Stored data
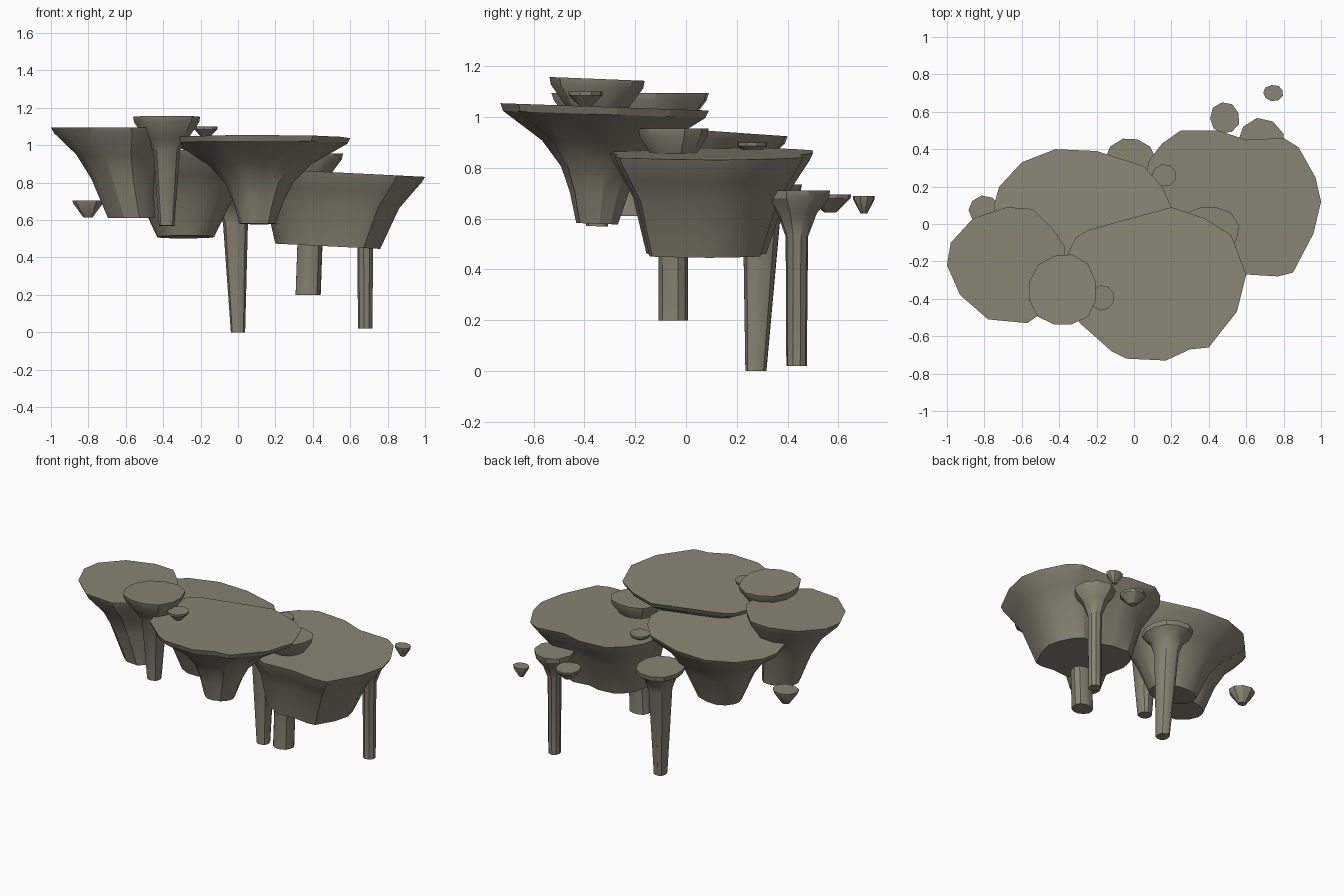
import bpy, bmesh, math, random

old = bpy.data.objects.get("Cube")
if old:
    bpy.data.objects.remove(old, do_unlink=True)

# One stone colour for everything
stone = bpy.data.materials.new("warm grey stone")
stone.use_nodes = True
colour = (0.25, 0.235, 0.175, 1)
stone.diffuse_color = colour
stone.node_tree.nodes["Principled BSDF"].inputs["Base Color"].default_value = colour


def oval(x, y, rx, ry, sides, seed, rough=0.05):
    """Slightly irregular oval outline."""
    rng = random.Random(seed)
    points = []
    for i in range(sides):
        angle = math.tau * (i + 0.5) / sides
        r = 1 + rng.uniform(-rough, rough)
        points.append((x + rx * r * math.cos(angle), y + ry * r * math.sin(angle)))
    return points


def platform(name, outline, top, levels, base=None, tilt=(0, 0), rim=0.03):
    """Flat cap with a thin rim, narrowing through (height, scale) levels to its base."""
    xs, ys = zip(*outline)
    cx, cy = (min(xs) + max(xs)) / 2, (min(ys) + max(ys)) / 2
    bx, by = base or (cx, cy)
    bottom = levels[-1][0]
    bm = bmesh.new()
    rings = []
    for z, scale in [(top, 1), (top - rim, 0.97)] + levels:
        t = (top - z) / (top - bottom)
        ox, oy = cx + (bx - cx) * t, cy + (by - cy) * t
        ring = []
        for x, y in outline:
            dx, dy = (x - cx) * scale, (y - cy) * scale
            lean = tilt[0] * dx + tilt[1] * dy
            ring.append(bm.verts.new((ox + dx, oy + dy, z + lean)))
        rings.append(ring)
    count = len(outline)
    for upper, lower in zip(rings, rings[1:]):
        for i in range(count):
            j = (i + 1) % count
            bm.faces.new((upper[i], upper[j], lower[j], lower[i]))
    bm.faces.new(rings[0])
    bm.faces.new(rings[-1])
    bmesh.ops.recalc_face_normals(bm, faces=bm.faces)
    mesh = bpy.data.meshes.new(name)
    bm.to_mesh(mesh)
    bm.free()
    mesh.materials.append(stone)
    obj = bpy.data.objects.new(name, mesh)
    bpy.context.collection.objects.link(obj)
    bpy.ops.object.select_all(action="DESELECT")
    obj.select_set(True)
    bpy.context.view_layer.objects.active = obj
    bpy.ops.object.shade_smooth_by_angle(angle=math.radians(30))


# Four large platforms with weathered outlines
platform("left_platform",
         [(-1, -.22), (-.98, -.1), (-.86, .03), (-.68, .09), (-.54, .08), (-.44, -.02),
          (-.37, -.12), (-.36, -.3), (-.43, -.43), (-.57, -.53), (-.78, -.51), (-.93, -.38)],
         1.095, [(.95, .68), (.82, .52), (.61, .39)], base=(-.57, -.21))
platform("front_platform",
         [(-.35, -.15), (-.31, -.07), (-.24, -.03), (.2, .09), (.38, .03), (.52, -.06),
          (.6, -.27), (.55, -.47), (.47, -.57), (.4, -.66), (.3, -.67), (.17, -.73),
          (-.04, -.72), (-.12, -.68), (-.29, -.53), (-.36, -.3)],
         1.04, [(.9, .58), (.8, .38), (.7, .28), (.58, .2)], base=(.105, -.35), tilt=(0, -.035))
platform("back_platform",
         [(-.75, .1), (-.72, .2), (-.6, .33), (-.42, .4), (-.2, .39), (.05, .31), (.15, .2),
          (.2, .09), (.17, -.1), (.05, -.25), (-.15, -.34), (-.4, -.33), (-.6, -.22), (-.72, -.05)],
         .95, [(.82, .7), (.7, .51), (.51, .32)], base=(-.28, .03), tilt=(0, -.07))
platform("right_platform",
         [(.05, .2), (.08, .34), (.15, .43), (.25, .5), (.45, .5), (.6, .45), (.8, .46),
          (.88, .41), (.97, .25), (1, .12), (.96, -.05), (.85, -.26), (.77, -.28),
          (.6, -.27), (.4, -.3), (.2, -.2), (.1, -.05)],
         .855, [(.76, .87), (.68, .75), (.46, .59)], base=(.48, .08), tilt=(-.05, 0))

# Pillars: caps on long slim stems
platform("front_pillar", oval(-.38, -.355, .185, .195, 12, 1, .04), 1.15,
         [(1.03, .62), (.97, .4), (.57, .23)], tilt=(0, -.04))
platform("middle_pillar", oval(.4, -.045, .16, .145, 12, 2), .955,
         [(.86, .68), (.78, .42), (.2, .42)], base=(.375, -.05))
platform("back_pillar", oval(-.02, .3, .15, .16, 12, 3), .735,
         [(.66, .65), (.58, .47), (0, .27)], base=(0, .275))
platform("right_pillar", oval(.68, .44, .13, .13, 9, 4), .71,
         [(.62, .6), (.53, .34), (.02, .31)], base=(.68, .435))

# Small loose stones tapering downwards: x, y, radii, top, height
stones = [
    ("front_stone", -.17, -.395, .065, .068, 1.1, .06),
    ("left_stone", -.8, .075, .085, .075, .705, .09),
    ("middle_stone", .16, .26, .068, .06, .9, .05),
    ("back_stone", .485, .565, .08, .085, .695, .07),
    ("far_stone", .745, .7, .055, .043, .69, .07),
]
for seed, (name, x, y, rx, ry, top, height) in enumerate(stones):
    platform(name, oval(x, y, rx, ry, 9, seed + 10), top, [(top - height, .3)], rim=.015)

> What to do: The exercise is to copy out every line above that has the word "tilt" in it.

> Completed exercise:
def platform(name, outline, top, levels, base=None, tilt=(0, 0), rim=0.03):
            lean = tilt[0] * dx + tilt[1] * dy
         1.04, [(.9, .58), (.8, .38), (.7, .28), (.58, .2)], base=(.105, -.35), tilt=(0, -.035))
         .95, [(.82, .7), (.7, .51), (.51, .32)], base=(-.28, .03), tilt=(0, -.07))
         .855, [(.76, .87), (.68, .75), (.46, .59)], base=(.48, .08), tilt=(-.05, 0))
         [(1.03, .62), (.97, .4), (.57, .23)], tilt=(0, -.04))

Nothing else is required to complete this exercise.